Forty-thousand Flamingos

Ria Lagartos/Rio Lagartos

You don’t pass through the little fishing village of Rio Lagartos, Alligator River, going anywhere. Unless you intend it as a destination, you will never come upon it. The village is remote—at the end of a road in the middle of the northern coast of Mexico’s Yucatán Peninsula. However, it is a place rich in wildlife and natural beauty, the home of Mexico’s Reserva de la Biospera Ria Lagartos.

Alice and I drove from Merida to Rio Lagartos. Once there, we hired a guide to take us on a birding adventure. We wanted to see some of the hundreds of species of birds living in or migrating through this reserve. We understood very large numbers of Flamingos were the main attraction, and we were not disappointed.

Our guide, Roman Fernandez, was a gifted naturalist well versed in the life histories and habits of the creatures we saw—birds and others. He told us Flamingos weigh 2.5 kilos for females, 5.5 kilos for males. They may live for 20 years, have few if any predators, lay and incubate one white or green egg per year and mate for life.

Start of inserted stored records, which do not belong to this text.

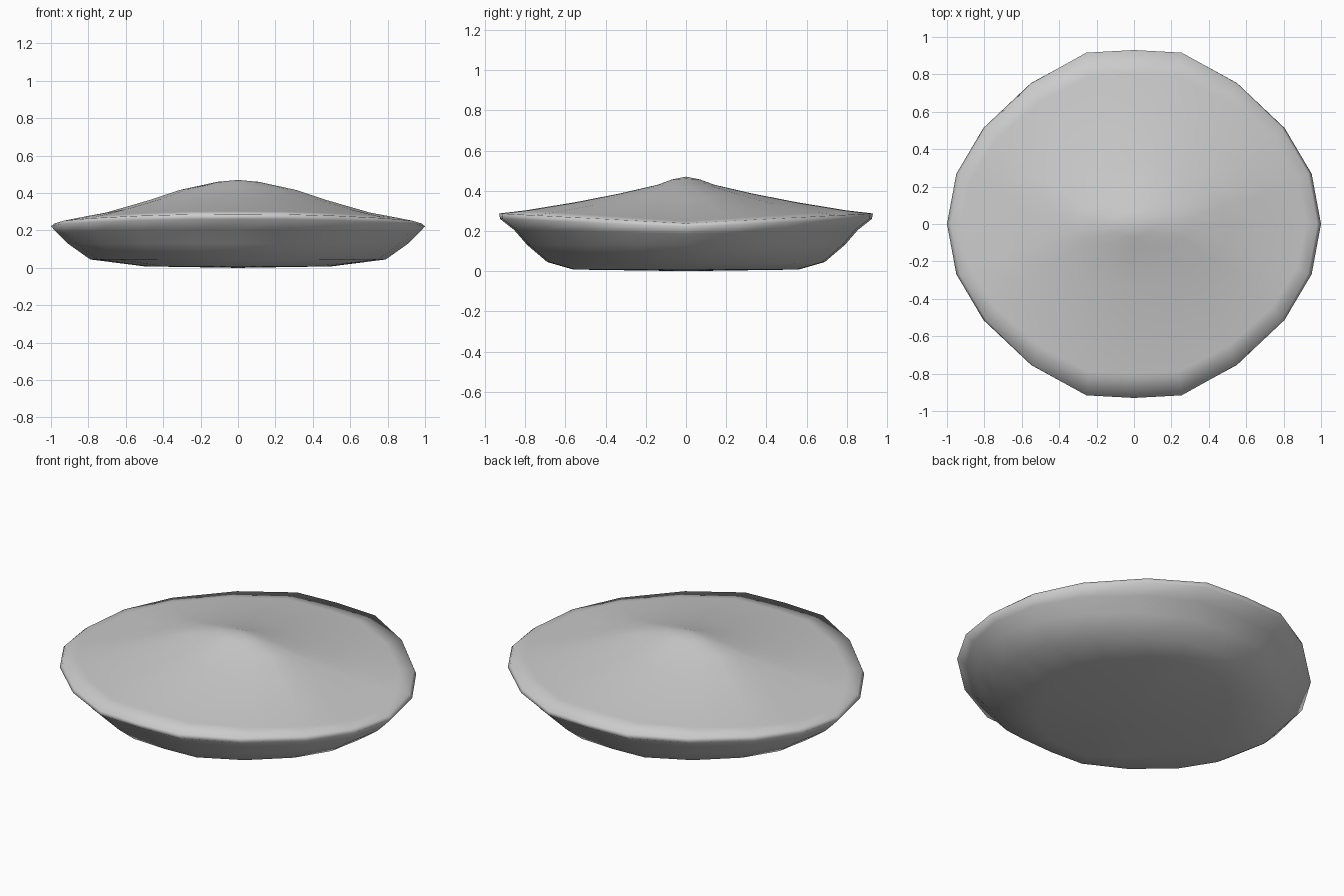
import bpy, bmesh

if "Cube" in bpy.data.objects:
    bpy.data.objects.remove(bpy.data.objects["Cube"])

# One quarter of the unit rim outline; mirrored into a 20-sided loop
quarter = [(1, 0), (.95, .29), (.805, .555), (.55, .815), (.26, .985), (0, 1)]
half = quarter + [(-x, y) for x, y in quarter[-2::-1]]
outline = half + [(x, -y) for x, y in half[-2:0:-1]]

# Stacked loops from base to peak: half width x, height at sides, half depth y, height at front/back
loops = [
    (.50, .008, .56, .008),
    (.79, .045, .69, .045),
    (.91, .13, .79, .13),
    (.965, .185, .855, .205),
    (1.0, .222, .925, .260),
    (.98, .238, .93, .287),
    (.92, .248, .80, .302),
    (.74, .277, .55, .343),
    (.50, .352, .33, .386),
    (.33, .410, .14, .430),
    (.11, .460, .07, .456),
]

bm = bmesh.new()
rings = []
for rx, zx, ry, zy in loops:
    # The rim dips at the sides and rises toward front and back
    rings.append([bm.verts.new((rx * u, ry * v, zx + (zy - zx) * abs(v)))
                  for u, v in outline])

n = len(outline)
for a, b in zip(rings, rings[1:]):
    for i in range(n):
        j = (i + 1) % n
        bm.faces.new((a[i], a[j], b[j], b[i]))

# Close the base and the peak
base = bm.verts.new((0, 0, 0))
peak = bm.verts.new((0, 0, .47))
for i in range(n):
    j = (i + 1) % n
    bm.faces.new((base, rings[0][j], rings[0][i]))
    bm.faces.new((peak, rings[-1][i], rings[-1][j]))

bmesh.ops.recalc_face_normals(bm, faces=bm.faces)
for f in bm.faces:
    f.smooth = True
mesh = bpy.data.meshes.new("domed_dish")
bm.to_mesh(mesh)
bm.free()
bpy.context.collection.objects.link(bpy.data.objects.new("domed_dish", mesh))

With Roman, we stood on the dikes of a huge salt works bordering the reserve and looked into the very salty water. It was pink-colored from thousands of tiny brine shrimp and other small carotene-loaded organisms. Roman, scooped a handful to show us the pink-orange squiggles thrashing about in the water.

“This,” he said, “is what makes the Flamingos pink!”

When you see the huge population of wild Flamingos there, sometimes as many as 40,000 in the reserve, they appear little changed from their earliest appearance on this earth. Gawky looking with their upside-down bill, yet graceful, they glide across the vast flats.

Roman also told us, 56 to 34 million years ago during the Eocene Epoch, the dawn of mammals, Flamingos were wading about here. They are gregarious birds in the genus Phoenicopterus and family Phoenicopteridae. Worldwide there are six different species. One of these, the American Flamingo, lives in the Caribbean Islands, Caribbean Mexico, Belize and the Galapagos Islands, with the greatest numbers in Mexico frequenting the Ria Lagartos area.

Although we had traveled to Rio Lagartos to see the Flamingos, they were just a part of the great show we experienced. Among the birds we saw were:

American Flamingo / Flamenco Comun
Great Blue Heron / La Gran Garza de Azule o Garzon Cenizo
Great Egret / Garzon Blanco
Boat-billed Heron / Garza Cucharon

Boat-billed Heron

Snowy Egret / Garzita Nivea
Great Black-hawk / Aguililla Negra
Osprey / Gavilan Pescador
Wood Stork / Ciguena
Roseate Spoonbill /Espatula
White Ibis / Ibis Blanco
Magnificent Frigate Bird / Fragata
Brown Pelican / Alcatraz Pardo
White Pelican / Alcatraz Blanco
Neotropical Cormorant / Corvejon
Anhinga / Huizote
Ruddy Ground Dove / Tortilita Rojiza
Scaled Pigeon / Paloma Escamosa
Yucatan Parrot / Loro Yucateco

And many, many other birds.
We also saw:
Crocodiles / Cocodrilos

BIG Croc hiding in mangroves

We saw several. One was huge, and we saw it up close!! Roman said it was nesting. I later read nesting crocodiles are the most dangerous!

The once-numerous crocodiles gave the town its name as the Spanish mistook them for alligators, el lagartos—the big lizards.

It is interesting to note the name of the village is Rio Lagartos while the reserve is Ria Lagartos. Roman explained that Ria is used to describe an estuary where salt and freshwater meet and mix. Spanish explorers mistook the narrowing of the estuary, ria, for a river, rio, and the crocodiles for alligators.

The Maya knew the place as Holkobén and used it as a rest stop on their way to Las Coloradas, a part of the vast estuary stretching east almost to the border of Quintana Roo. There they extracted precious salt from the waters, a process that continues on a large scale today.

***

Less than 1km east of town, on the edge of the estuary, is a beautiful natural freshwater spring, ojo de agua dulce. The locals called it a cenote, although it didn’t look at all like the cenotes we saw farther inland. There was no cave or lake, instead, the spring bubbled water up to sea level where it mixed with the salty water of the estuary. It is the town swimming hole.

 

One thought on “Forty-thousand Flamingos

Comment